§ TASK TO COMPLETE
A complete answer lists every line of the entries below where the string "return" appears.

----- GIVEN DATA -----

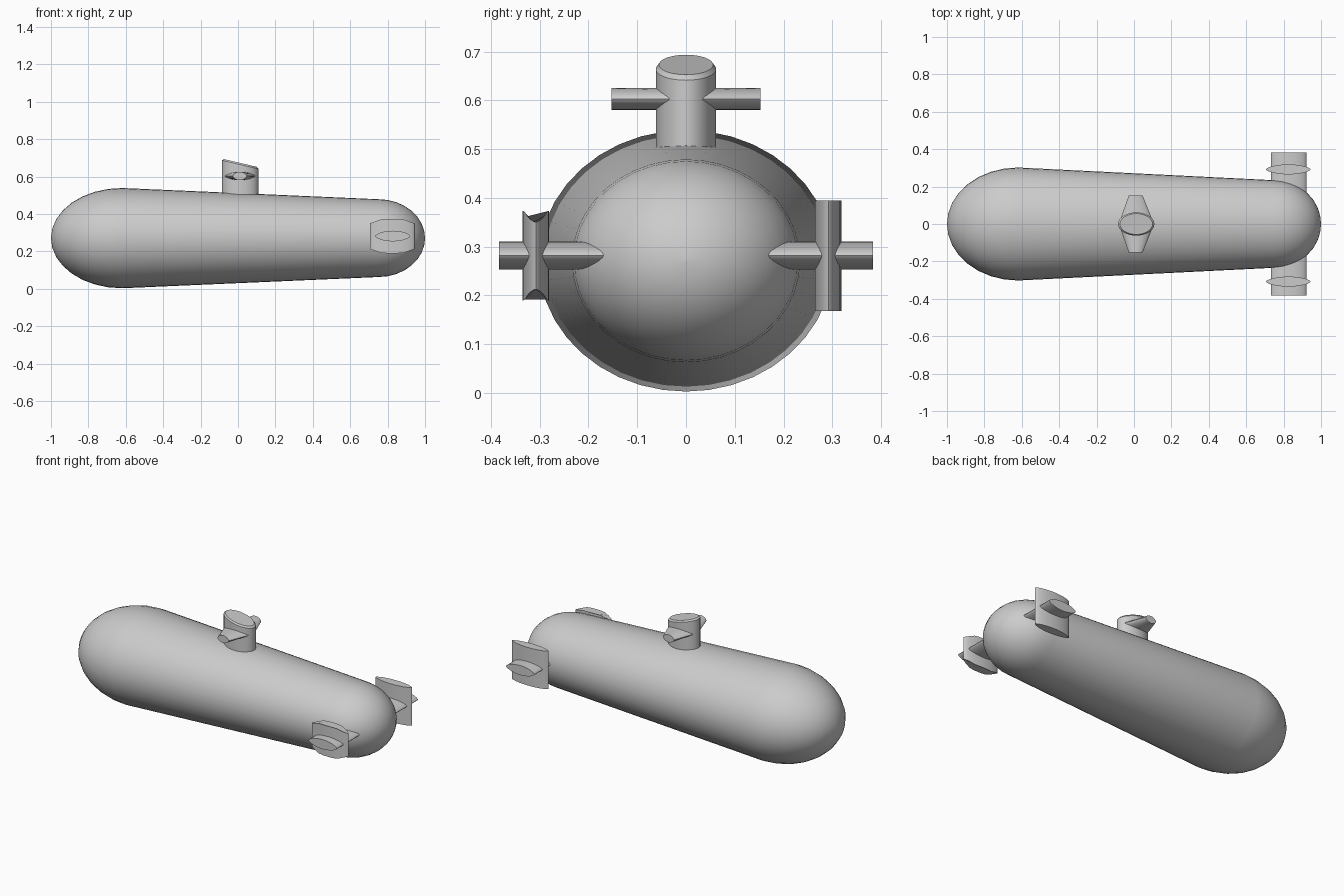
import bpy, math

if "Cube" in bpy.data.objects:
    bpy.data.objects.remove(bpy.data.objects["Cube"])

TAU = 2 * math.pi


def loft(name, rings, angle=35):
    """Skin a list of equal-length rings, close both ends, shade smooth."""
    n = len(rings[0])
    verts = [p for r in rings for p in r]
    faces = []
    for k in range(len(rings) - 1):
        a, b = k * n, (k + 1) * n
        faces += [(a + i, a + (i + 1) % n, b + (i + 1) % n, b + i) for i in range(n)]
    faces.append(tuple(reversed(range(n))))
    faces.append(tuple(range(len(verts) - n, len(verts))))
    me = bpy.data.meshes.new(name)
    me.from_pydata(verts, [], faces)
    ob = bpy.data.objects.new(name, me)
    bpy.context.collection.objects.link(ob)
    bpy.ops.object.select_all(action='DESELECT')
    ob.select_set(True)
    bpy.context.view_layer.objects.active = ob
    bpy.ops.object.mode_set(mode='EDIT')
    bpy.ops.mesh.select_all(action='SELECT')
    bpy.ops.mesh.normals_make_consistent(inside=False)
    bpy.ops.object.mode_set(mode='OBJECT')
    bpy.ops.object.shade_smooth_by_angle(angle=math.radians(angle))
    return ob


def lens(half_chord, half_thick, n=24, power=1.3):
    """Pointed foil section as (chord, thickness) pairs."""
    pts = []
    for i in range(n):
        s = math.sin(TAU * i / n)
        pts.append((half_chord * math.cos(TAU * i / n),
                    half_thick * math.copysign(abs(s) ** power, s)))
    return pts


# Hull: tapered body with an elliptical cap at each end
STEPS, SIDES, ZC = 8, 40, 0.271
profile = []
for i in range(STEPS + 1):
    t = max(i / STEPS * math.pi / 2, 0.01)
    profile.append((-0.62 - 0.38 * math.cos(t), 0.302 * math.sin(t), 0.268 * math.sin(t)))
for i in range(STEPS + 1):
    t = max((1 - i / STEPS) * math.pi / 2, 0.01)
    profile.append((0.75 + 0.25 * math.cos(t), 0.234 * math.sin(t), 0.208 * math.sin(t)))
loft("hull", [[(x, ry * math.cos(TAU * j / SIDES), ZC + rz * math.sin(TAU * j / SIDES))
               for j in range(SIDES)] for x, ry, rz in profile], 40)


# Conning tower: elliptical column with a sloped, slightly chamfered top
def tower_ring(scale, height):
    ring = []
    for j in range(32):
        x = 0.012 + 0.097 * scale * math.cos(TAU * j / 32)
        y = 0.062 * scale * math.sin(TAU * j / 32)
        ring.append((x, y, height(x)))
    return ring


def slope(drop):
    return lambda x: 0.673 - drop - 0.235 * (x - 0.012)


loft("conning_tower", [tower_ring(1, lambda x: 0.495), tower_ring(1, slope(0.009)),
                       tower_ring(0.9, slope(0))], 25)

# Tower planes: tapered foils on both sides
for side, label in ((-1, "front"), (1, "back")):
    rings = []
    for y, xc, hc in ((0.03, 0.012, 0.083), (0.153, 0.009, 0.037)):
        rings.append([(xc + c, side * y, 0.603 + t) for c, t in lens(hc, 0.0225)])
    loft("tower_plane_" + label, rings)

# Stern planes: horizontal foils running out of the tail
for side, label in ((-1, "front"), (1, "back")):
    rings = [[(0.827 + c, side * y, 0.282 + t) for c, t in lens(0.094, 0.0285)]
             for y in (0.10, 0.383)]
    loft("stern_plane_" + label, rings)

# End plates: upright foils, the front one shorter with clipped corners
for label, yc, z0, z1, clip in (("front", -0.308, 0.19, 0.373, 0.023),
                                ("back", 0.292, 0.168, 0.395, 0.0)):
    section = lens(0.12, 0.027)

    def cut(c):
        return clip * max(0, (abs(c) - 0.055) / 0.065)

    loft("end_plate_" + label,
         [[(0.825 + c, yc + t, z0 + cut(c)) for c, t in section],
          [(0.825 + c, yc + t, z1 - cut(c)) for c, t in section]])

-----

§ ANSWER SPACE
    return ob
    return pts
    return ring
    return lambda x: 0.673 - drop - 0.235 * (x - 0.012)
        return clip * max(0, (abs(c) - 0.055) / 0.065)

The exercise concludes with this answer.